The motivation of the Black Sox players who fixed baseball’s World Series in 1919 was broadly similar to the three Pakistan players who agreed to spot-fix the Lord’s cricket Test against England in 2010. Both sets of players felt that compared to others in their sport, including their immediate opponents, they were chronically underpaid and thus vulnerable to approaches by match fixers.
Similarly, in tennis, which is second only to football in having problems with match-fixing, most fixed games are at lower ranking tour events where the total prize winnings are as low as US$15,000.
In a recent report outlining the vulnerability of tennis players to match fixing, much focus was placed on the fact that while there are nominally about 14,000 professional tennis players worldwide, only the top 250 to 350 players earn enough money to break even.
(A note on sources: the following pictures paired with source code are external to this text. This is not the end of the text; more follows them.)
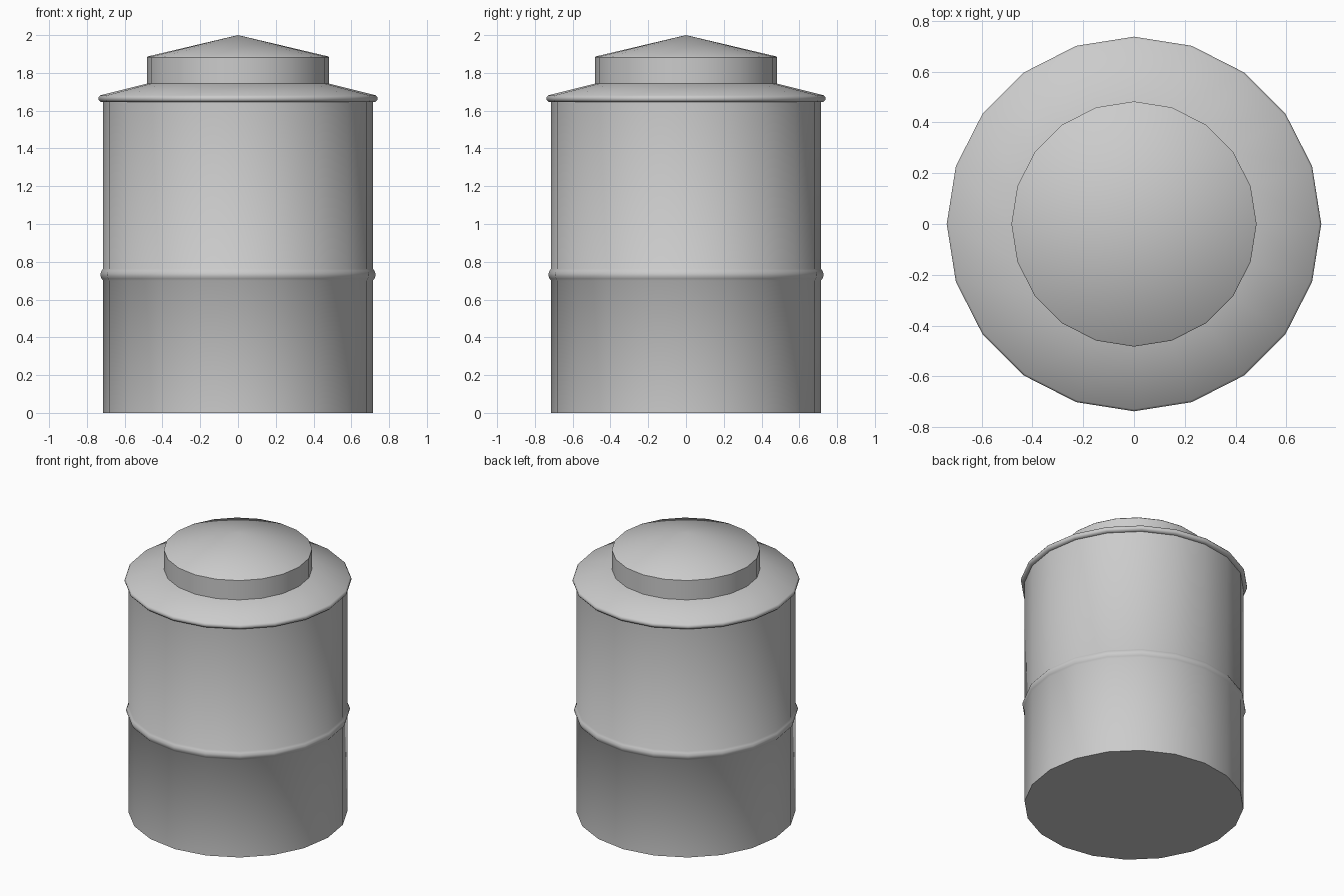
import bpy, bmesh, math

if "Cube" in bpy.data.objects:
    bpy.data.objects.remove(bpy.data.objects["Cube"])

SIDES = 20


def lathe(name, profile, angle=35):
    """Revolve (radius, z) points, listed bottom to top, around z."""
    bm = bmesh.new()
    rings = []
    for r, z in profile:
        if r == 0:
            rings.append([bm.verts.new((0, 0, z))] * SIDES)
        else:
            rings.append([bm.verts.new((r * math.cos(2 * math.pi * j / SIDES),
                                        r * math.sin(2 * math.pi * j / SIDES), z))
                          for j in range(SIDES)])
    for lower, upper in zip(rings, rings[1:]):
        for j in range(SIDES):
            k = (j + 1) % SIDES
            corners = dict.fromkeys((lower[j], lower[k], upper[k], upper[j]))
            bm.faces.new(list(corners))
    mesh = bpy.data.meshes.new(name)
    bm.to_mesh(mesh)
    bm.free()
    obj = bpy.data.objects.new(name, mesh)
    bpy.context.collection.objects.link(obj)
    bpy.ops.object.select_all(action='DESELECT')
    obj.select_set(True)
    bpy.context.view_layer.objects.active = obj
    bpy.ops.object.shade_smooth_by_angle(angle=math.radians(angle))
    return obj


R = 0.714

# Drum wall with closed base and a raised bead around the middle
bead = [(R, 0.70), (0.722, 0.71), (0.728, 0.725), (0.728, 0.738), (0.722, 0.753), (R, 0.764)]
lathe("drum_body", [(0, 0), (R, 0)] + bead + [(R, 1.645)], 60)

# Rolled rim and sloping shoulder
lathe("shoulder_lid", [(R, 1.645), (0.729, 1.647), (0.738, 1.658), (0.738, 1.67),
                       (0.73, 1.681), (0.483, 1.743)], 60)

# Raised round cap with a shallow cone top
lathe("top_cap", [(0.483, 1.743), (0.483, 1.882), (0.478, 1.887), (0, 2.0)], 40)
Another important source of money in elite sport is, of course, government funding. And the pressure to attract and maintain that source has had some negative effects, such as prioritising an athlete’s medal haul over an athlete’s mental health.
This year is the 20th anniversary of one of the most spectacular cheating examples of all in sport and which related, ultimately, to government funding. At the 2000 Paralympic Games, Spain won basketball gold in the classification dedicated to participants with intellectual disability.
Most of the players were not intellectually disabled. The conspiracy was organised by officials seeking increased government funding to feather their own administrative bed; instead, they face criminal fraud charges.
Finally, while money may be the primary motivation to cheat in professional sport, it may also be the chief means of deterring it in the future. Baseball is currently wracked by the fallout from a scam through which the Houston Astros (World Series winners in 2017) illicitly gathered information from opponents allowing their batters to predict what type of ball they may face.
One player, former Toronto Blue Jays’ pitcher Mike Bolsinger, has sued the Astros on the grounds that because of his poor performance against them his contract was terminated prematurely, and his earning power has been adversely affected ever since.
While it’s easy to dismiss Bolsinger’s claim as opportunistic or fanciful, some sports bodies are, through their rules, considering something similar. It is based on seeking financial redress from those who cheated or those who facilitated it (a coach, doctor, etc) or those (such as a national sports federation or doping agency) who negligently stood by.
In the absence of financial settlement, the cheats would remain banned. In this small way, the current cheating equation in sport, which seems titled in favour of the minority who cheat, may tip in favour of the vast majority of athletes who don’t.